Some observers in social media are saying today that Donald Trump’s proposal to ban entry of “Muslims” might have some traction when dealing with a person who has not yet entered the country. The Constitution, it is argued, does not give the person fundamental due process rights until he or she is in the country legally. It’s a catch-22. A citizen or legal resident who does travel abroad, however, is completely covered by the Constitution when returning.
On CNN Jeffrey Toobin downplayed this whole thread of rationalization, saying that the idea that Congress can pass no law explicitly invoking a religious test ever would trump (pun) over this argument. No such law has been passed. If one were, it would percolate to the Supreme Court very quickly.
But we know from the past that constitutional rights have been trampled. Look at the Japanese Nisei during World War II. Look at the sedition laws about criticizing the military draft during World War I.
There's also supposed to be difference (or distinction) between "terrorism" and "war" as far as demanding unequal sacrifices from people. "War" losses aren't insurable (although the government wound up indemnifying a lot of the damage from 9/11). "Terror" aims at creating divisions by forcing governments to limit liberties of citizens, often inequitably, to safeguard the majority. Donald Trump is falling for it. But there are times when war conditions exist, and citizens have to become resilient enough to redirect themselves. Imagine living in London in 1940, or in Poland in 1939. The Jews in Europe faced total warfare against them, not just "terror." And a horrible heritage in the Middle East and elsewhere follows.
Update: Dec. 10

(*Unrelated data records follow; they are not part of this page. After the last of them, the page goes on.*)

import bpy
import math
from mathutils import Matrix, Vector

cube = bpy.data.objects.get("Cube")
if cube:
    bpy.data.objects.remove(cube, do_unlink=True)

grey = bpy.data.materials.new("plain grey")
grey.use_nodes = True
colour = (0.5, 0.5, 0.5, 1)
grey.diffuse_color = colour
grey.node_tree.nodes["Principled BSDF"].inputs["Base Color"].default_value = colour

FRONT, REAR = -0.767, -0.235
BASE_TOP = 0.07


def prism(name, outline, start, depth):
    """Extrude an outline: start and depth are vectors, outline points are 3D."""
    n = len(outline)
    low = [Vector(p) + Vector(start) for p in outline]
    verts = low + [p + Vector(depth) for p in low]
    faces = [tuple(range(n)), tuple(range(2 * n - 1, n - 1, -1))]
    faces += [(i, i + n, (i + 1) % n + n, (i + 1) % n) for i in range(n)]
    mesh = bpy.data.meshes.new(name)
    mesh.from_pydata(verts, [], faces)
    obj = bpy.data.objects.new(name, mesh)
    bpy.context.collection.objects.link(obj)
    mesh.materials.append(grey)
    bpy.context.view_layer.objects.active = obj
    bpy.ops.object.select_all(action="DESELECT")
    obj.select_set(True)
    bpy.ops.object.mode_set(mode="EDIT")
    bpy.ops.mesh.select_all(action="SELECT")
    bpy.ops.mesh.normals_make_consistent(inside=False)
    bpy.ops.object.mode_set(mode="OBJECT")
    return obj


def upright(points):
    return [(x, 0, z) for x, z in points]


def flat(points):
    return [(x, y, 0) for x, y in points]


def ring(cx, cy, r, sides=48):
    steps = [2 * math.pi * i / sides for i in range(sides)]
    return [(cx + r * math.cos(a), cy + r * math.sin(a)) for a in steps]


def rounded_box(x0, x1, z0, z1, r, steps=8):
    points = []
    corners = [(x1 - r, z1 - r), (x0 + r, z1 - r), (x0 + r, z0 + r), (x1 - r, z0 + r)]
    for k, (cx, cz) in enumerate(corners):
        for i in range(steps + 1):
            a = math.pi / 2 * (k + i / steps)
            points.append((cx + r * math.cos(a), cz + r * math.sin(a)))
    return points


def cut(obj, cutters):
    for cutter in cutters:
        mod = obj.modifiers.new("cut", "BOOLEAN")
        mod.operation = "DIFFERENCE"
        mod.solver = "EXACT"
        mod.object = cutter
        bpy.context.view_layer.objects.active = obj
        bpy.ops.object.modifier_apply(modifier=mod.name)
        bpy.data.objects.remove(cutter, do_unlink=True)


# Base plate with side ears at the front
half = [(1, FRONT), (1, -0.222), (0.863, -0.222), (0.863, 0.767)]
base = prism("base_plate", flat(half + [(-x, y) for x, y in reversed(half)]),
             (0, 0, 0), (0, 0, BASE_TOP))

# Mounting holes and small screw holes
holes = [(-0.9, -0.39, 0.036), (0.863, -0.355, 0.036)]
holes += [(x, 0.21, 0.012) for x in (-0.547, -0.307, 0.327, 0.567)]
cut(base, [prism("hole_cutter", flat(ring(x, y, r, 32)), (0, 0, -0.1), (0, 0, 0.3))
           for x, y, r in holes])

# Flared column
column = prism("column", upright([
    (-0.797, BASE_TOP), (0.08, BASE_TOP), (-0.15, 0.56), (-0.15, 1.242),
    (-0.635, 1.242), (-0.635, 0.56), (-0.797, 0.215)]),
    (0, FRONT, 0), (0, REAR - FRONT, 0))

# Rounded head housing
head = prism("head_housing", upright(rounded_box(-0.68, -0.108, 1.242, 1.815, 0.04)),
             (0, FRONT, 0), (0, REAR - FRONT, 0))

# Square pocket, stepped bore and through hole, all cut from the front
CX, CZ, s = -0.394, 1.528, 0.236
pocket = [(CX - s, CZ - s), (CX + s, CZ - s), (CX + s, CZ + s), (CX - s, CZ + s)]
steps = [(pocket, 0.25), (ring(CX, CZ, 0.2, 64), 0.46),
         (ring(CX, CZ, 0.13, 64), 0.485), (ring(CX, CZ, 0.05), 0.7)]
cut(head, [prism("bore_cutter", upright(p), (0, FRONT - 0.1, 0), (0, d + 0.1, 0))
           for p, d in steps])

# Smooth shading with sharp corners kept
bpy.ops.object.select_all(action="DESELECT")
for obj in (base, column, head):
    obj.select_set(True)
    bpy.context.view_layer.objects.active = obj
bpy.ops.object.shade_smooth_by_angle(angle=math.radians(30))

The Opinion page (7A) in the Gannett "US Today" newspaper today has a center-page headline "We should be at war". Mongering?
And the New York Times has a distrubing op-ed on p. A35 Dec. 10 by Peter Sprio, "Is Trump's Plan Legal?" here. Onlne, the title is more telling and specific: "Trump's Anti-Muslim Plan Is Awful. And Constitutional."